Android has been hit by a number of security flaws this month, including:
- Stagefright vulnerability that affects 950 Million Android devices worldwide
- A critical mediaserver vulnerability that threatened to crash more than 55 percent of Android devices
- Another critical flaw (CVE-2015-3842) discovered last week, affected almost all the versions of Android devices
The security flaw gives hacker ability to spy on Android smartphone owners, steal login credentials, install malware, and many more, according to the latest research conducted by the researchers at the Pennsylvania State University and FireEye.
How the Attack Works?
According to security researchers, the flaw could be exploited to lure the victim into unwittingly handing over their login details into a spoofed user interface, controlled by a hacker, when an Android user starts an app.
The device owner won't at all be aware that they are typing their sensitive details into a malicious software program masquerading as a legit Android app.
The researchers published their research in a paper titled, "Towards Discovering and Understanding Task Hijacking in Android" [PDF], which they presented at the USENIX Security 15 conference in Washington DC last week.
The study explained practical details of how multitasking within Android differs from multitasking within desktop operating systems that focused on what happens when an app or multiple apps run in one or multiple processes simultaneously creating Multi-Tasks.
Multitasking in Android allows us to gain advantage in a way:
- By being able to switch between the apps
- Apps being able to maintain their state in the background
- Easy task or app switching
Task Hijacking Attacks on Large Scale
Android task management mechanism is threatened by severe security risks. When maltreated, these convenient multitasking features can backfire and initiate task hijacking attacks on a vast scale.
The researchers analyzed more than 6.8 Million apps from multiple Android app stores and found that the task hijacking flaw is prevalent in all apps. Since many Android apps depend on "the current multitasking design, defeating task hijacking is not easy."
The researchers also claimed that the vulnerability can impersonate the user interface of the app, which is controlled by the attacker on the other hand.
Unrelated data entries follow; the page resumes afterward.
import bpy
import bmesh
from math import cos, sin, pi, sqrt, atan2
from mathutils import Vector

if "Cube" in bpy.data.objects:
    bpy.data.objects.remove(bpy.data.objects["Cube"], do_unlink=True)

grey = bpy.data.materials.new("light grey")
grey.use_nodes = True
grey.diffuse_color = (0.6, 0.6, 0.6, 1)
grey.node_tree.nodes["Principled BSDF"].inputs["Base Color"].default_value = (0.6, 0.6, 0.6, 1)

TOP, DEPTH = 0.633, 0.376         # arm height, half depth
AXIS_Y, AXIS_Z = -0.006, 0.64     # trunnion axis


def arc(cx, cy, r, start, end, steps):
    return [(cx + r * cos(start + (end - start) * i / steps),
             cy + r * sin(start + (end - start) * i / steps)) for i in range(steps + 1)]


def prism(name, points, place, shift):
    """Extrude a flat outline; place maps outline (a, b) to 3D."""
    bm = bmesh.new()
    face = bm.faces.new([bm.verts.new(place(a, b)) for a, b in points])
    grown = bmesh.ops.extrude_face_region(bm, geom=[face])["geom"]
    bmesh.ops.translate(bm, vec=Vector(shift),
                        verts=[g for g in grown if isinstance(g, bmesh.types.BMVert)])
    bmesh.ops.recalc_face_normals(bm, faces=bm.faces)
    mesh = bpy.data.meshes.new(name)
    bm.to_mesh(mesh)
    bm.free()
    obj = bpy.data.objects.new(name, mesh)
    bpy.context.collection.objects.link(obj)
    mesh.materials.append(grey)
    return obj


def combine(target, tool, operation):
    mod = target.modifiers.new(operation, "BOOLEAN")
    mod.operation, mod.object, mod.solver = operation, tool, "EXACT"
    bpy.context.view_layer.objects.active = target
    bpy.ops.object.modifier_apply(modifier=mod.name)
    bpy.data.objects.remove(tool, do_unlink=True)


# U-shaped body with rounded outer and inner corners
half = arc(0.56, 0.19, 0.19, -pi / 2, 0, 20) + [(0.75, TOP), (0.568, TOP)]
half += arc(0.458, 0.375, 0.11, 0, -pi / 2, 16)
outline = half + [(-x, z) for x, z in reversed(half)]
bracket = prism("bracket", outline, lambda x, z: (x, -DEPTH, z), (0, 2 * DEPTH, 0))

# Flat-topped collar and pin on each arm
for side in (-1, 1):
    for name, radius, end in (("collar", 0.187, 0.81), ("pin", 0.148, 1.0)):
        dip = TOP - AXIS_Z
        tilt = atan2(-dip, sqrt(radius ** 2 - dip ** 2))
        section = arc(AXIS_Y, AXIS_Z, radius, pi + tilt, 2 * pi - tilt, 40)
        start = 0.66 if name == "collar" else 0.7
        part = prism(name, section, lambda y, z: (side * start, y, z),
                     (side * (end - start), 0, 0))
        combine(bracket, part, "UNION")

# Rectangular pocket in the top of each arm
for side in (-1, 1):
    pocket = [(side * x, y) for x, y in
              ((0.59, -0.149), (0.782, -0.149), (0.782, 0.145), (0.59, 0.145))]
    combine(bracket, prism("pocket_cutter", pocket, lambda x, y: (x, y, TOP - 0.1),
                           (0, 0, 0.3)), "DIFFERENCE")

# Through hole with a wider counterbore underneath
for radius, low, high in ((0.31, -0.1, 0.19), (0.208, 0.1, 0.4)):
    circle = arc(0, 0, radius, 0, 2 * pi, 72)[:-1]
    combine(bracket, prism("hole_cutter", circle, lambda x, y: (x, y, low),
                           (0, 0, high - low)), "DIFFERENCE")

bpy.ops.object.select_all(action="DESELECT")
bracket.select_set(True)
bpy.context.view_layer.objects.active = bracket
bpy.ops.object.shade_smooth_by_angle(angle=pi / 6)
You can watch the video to find the quick overview of the vulnerability.
This is just one scenario where the attacker is deploying phishing attack on Android users, and gaining their privacy credentials.
Yet More to Come
There can be instances where the users can be the victims of Ransomware, Distributed Denial of Service (DDoS) attacks and other cyber attacks.
The five security researchers – Peng Liu and Chuangang Ren from the Pennsylvania State University, and Yulong Zhang, Tao Wei and Hui Xue from FireEye – involved in the research reported the security hole to the Android team.
"We appreciate this theoretical research as it makes Android's security stronger," said a Google spokeswoman.
You are safe as; as Google said that customers are protected from hijacking and phishing attacks with Android's Verify Apps and Safety Net features.
Also, you can keep yourself safe by installing apps from trusted sources and keeping your safety completely with you.